• **Data under study**:
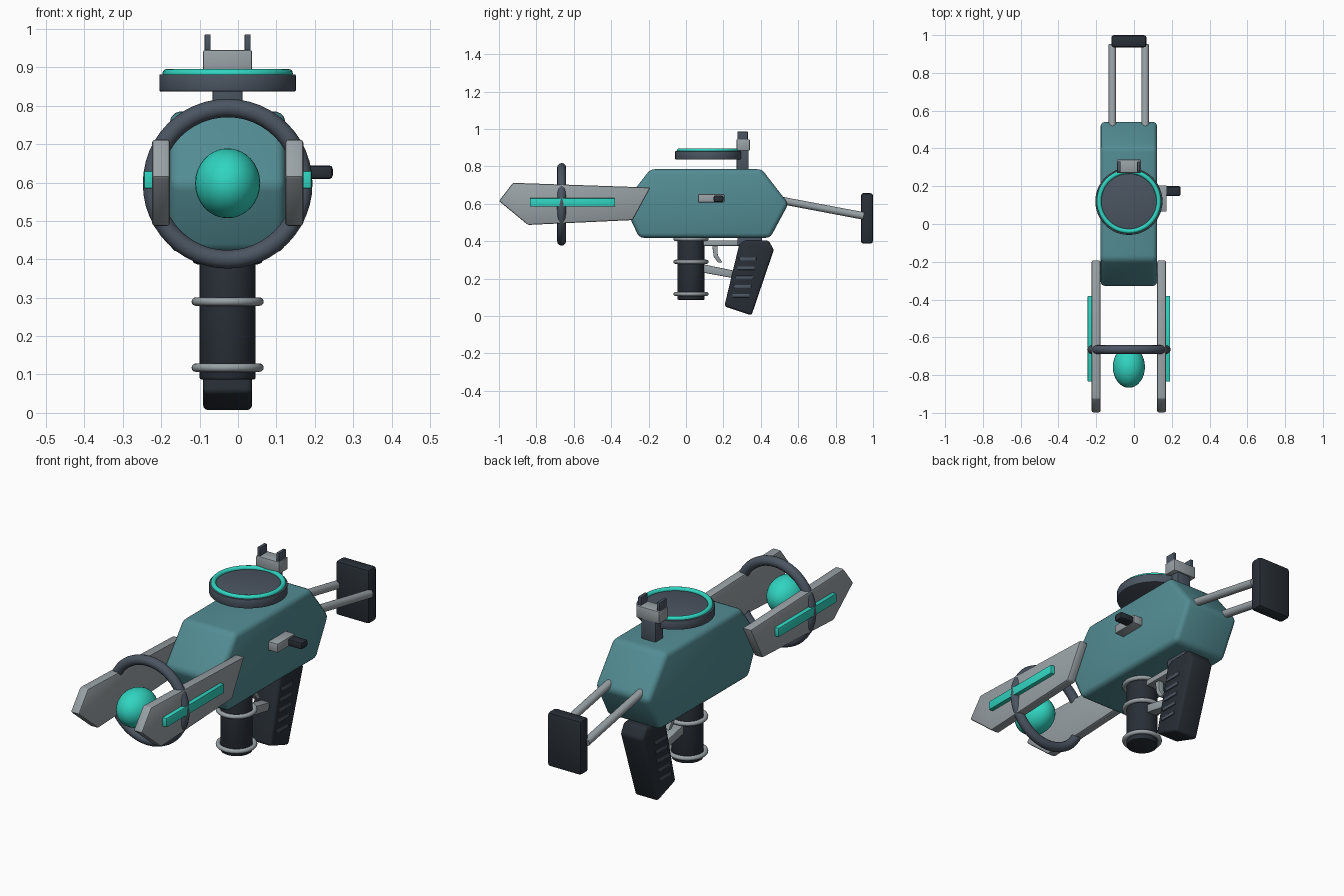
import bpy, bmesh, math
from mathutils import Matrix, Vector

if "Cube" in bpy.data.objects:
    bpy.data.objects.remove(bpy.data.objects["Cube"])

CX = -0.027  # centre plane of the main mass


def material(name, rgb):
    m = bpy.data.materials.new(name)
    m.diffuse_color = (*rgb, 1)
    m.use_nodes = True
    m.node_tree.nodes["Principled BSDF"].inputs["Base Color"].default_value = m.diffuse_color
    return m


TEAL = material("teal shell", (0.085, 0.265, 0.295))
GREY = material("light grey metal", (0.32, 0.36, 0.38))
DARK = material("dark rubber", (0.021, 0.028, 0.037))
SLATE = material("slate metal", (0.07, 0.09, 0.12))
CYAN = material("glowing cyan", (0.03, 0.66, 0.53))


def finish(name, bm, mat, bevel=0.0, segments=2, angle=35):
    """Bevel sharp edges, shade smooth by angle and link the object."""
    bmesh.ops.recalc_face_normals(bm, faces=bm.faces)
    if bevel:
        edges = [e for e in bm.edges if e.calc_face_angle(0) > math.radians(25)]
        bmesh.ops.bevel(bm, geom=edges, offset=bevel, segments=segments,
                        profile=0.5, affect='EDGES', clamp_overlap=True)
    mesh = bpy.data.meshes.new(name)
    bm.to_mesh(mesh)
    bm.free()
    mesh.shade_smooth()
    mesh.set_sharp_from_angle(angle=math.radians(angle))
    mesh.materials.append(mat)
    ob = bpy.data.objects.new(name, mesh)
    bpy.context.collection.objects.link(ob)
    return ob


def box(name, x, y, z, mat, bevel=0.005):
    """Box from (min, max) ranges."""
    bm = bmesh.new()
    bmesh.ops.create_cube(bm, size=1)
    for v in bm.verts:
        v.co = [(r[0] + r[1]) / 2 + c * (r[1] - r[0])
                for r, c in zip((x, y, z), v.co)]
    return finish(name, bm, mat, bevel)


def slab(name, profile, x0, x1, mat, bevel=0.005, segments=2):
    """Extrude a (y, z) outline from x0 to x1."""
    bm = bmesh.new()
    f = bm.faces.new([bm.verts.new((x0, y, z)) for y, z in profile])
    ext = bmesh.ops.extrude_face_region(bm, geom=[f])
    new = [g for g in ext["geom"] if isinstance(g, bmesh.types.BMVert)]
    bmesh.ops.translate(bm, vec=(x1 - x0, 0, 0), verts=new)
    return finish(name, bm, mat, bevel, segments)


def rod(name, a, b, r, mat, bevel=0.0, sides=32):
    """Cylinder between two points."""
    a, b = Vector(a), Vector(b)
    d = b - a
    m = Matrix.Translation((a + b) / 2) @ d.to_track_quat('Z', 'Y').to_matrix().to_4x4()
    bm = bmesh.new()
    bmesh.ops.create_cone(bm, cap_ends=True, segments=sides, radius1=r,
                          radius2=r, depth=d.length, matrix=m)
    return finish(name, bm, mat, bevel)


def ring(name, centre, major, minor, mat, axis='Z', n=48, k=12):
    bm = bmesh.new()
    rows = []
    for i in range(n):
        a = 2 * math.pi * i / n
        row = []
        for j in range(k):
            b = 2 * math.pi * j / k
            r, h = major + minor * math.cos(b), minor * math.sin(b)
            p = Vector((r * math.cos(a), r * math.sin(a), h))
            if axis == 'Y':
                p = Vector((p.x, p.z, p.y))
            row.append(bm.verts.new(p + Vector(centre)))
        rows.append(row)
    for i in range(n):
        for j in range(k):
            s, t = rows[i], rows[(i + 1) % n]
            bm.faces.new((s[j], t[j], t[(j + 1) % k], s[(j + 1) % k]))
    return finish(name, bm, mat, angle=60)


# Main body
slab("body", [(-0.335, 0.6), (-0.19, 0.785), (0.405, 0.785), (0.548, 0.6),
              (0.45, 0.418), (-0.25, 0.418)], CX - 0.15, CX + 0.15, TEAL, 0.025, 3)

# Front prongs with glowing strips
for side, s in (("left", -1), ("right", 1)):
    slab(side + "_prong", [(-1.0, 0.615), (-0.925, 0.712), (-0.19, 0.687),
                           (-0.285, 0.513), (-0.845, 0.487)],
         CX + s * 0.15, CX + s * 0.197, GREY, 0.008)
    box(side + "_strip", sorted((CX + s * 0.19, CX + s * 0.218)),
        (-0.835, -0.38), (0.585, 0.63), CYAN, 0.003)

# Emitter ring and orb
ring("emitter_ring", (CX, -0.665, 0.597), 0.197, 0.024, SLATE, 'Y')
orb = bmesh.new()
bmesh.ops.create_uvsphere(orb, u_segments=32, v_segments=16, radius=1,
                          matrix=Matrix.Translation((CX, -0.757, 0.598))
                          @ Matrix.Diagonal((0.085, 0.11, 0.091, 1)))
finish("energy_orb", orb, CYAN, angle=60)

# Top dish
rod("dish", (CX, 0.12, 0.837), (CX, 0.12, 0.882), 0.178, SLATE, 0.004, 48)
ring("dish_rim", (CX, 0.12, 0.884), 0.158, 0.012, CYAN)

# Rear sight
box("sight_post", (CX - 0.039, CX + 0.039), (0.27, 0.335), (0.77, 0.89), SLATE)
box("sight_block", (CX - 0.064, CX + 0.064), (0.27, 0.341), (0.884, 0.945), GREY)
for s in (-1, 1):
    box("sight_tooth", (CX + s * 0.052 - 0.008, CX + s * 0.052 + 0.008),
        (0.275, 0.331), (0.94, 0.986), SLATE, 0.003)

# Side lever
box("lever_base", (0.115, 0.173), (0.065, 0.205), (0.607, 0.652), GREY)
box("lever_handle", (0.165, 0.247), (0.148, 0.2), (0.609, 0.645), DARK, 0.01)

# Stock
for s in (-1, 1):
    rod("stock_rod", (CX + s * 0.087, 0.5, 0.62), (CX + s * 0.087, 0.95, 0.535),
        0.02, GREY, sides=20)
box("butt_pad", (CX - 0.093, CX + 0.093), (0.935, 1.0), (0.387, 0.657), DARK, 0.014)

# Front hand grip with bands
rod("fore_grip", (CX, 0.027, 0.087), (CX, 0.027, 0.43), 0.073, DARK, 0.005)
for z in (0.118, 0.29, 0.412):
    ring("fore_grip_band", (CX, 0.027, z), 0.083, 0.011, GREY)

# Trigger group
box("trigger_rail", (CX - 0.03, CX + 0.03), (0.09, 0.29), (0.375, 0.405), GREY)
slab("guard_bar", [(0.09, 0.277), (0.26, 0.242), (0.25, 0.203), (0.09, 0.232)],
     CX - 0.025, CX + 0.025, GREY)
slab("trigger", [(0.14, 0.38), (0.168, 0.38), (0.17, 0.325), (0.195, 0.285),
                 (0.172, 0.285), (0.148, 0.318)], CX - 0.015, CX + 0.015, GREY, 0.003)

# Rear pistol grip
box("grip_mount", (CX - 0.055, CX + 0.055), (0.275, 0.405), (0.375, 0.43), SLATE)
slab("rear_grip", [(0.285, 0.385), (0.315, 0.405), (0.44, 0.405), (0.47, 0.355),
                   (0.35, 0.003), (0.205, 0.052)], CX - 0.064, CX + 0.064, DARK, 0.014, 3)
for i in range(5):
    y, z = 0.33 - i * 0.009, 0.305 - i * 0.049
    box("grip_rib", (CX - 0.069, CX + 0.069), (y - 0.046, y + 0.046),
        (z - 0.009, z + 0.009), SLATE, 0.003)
* * *
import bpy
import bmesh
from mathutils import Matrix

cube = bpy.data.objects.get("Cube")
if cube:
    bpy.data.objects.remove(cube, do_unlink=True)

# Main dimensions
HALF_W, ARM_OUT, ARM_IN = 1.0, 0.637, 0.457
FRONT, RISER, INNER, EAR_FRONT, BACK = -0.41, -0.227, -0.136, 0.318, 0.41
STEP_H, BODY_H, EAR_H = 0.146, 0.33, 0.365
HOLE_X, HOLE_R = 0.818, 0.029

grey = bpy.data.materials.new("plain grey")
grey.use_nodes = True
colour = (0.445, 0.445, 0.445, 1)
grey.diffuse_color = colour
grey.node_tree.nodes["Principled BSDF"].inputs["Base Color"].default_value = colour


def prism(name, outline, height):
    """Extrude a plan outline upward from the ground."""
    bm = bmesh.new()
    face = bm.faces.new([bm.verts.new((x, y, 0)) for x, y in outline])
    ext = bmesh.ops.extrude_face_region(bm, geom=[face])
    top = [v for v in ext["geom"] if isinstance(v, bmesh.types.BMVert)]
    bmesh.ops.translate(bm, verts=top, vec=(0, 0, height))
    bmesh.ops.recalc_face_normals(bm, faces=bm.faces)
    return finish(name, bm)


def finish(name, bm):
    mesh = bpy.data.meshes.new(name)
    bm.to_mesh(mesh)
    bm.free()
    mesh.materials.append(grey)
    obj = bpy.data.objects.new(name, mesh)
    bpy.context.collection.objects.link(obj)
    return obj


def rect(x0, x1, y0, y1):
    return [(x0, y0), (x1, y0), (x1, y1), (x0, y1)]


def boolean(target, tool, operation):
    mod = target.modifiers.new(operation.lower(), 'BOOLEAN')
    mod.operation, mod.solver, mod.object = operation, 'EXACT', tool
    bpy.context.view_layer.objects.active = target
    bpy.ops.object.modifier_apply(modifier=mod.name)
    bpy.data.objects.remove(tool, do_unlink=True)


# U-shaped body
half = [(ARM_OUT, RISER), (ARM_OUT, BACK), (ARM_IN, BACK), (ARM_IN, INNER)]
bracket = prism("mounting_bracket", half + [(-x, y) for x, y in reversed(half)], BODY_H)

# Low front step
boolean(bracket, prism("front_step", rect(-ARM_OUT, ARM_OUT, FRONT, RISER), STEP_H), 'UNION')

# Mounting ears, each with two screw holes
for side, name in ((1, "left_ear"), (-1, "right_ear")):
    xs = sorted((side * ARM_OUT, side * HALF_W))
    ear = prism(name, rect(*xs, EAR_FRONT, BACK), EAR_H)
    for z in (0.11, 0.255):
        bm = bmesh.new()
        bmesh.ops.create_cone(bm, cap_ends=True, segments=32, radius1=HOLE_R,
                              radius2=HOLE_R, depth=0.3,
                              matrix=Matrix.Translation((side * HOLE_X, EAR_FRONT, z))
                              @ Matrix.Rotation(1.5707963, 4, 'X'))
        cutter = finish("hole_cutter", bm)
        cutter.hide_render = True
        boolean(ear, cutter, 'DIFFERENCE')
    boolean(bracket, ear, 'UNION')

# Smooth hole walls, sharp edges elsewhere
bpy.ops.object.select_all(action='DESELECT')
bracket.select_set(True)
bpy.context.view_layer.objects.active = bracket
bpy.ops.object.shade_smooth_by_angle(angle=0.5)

• **Work order**:
With the line holding "import bpy, bmesh, math" as the first and the line holding "mesh.materials.append(mat)" as the last, set down that range of the entries above exactly, and nothing else.

• **Problem solution**:
import bpy, bmesh, math
from mathutils import Matrix, Vector

if "Cube" in bpy.data.objects:
    bpy.data.objects.remove(bpy.data.objects["Cube"])

CX = -0.027  # centre plane of the main mass


def material(name, rgb):
    m = bpy.data.materials.new(name)
    m.diffuse_color = (*rgb, 1)
    m.use_nodes = True
    m.node_tree.nodes["Principled BSDF"].inputs["Base Color"].default_value = m.diffuse_color
    return m


TEAL = material("teal shell", (0.085, 0.265, 0.295))
GREY = material("light grey metal", (0.32, 0.36, 0.38))
DARK = material("dark rubber", (0.021, 0.028, 0.037))
SLATE = material("slate metal", (0.07, 0.09, 0.12))
CYAN = material("glowing cyan", (0.03, 0.66, 0.53))


def finish(name, bm, mat, bevel=0.0, segments=2, angle=35):
    """Bevel sharp edges, shade smooth by angle and link the object."""
    bmesh.ops.recalc_face_normals(bm, faces=bm.faces)
    if bevel:
        edges = [e for e in bm.edges if e.calc_face_angle(0) > math.radians(25)]
        bmesh.ops.bevel(bm, geom=edges, offset=bevel, segments=segments,
                        profile=0.5, affect='EDGES', clamp_overlap=True)
    mesh = bpy.data.meshes.new(name)
    bm.to_mesh(mesh)
    bm.free()
    mesh.shade_smooth()
    mesh.set_sharp_from_angle(angle=math.radians(angle))
    mesh.materials.append(mat)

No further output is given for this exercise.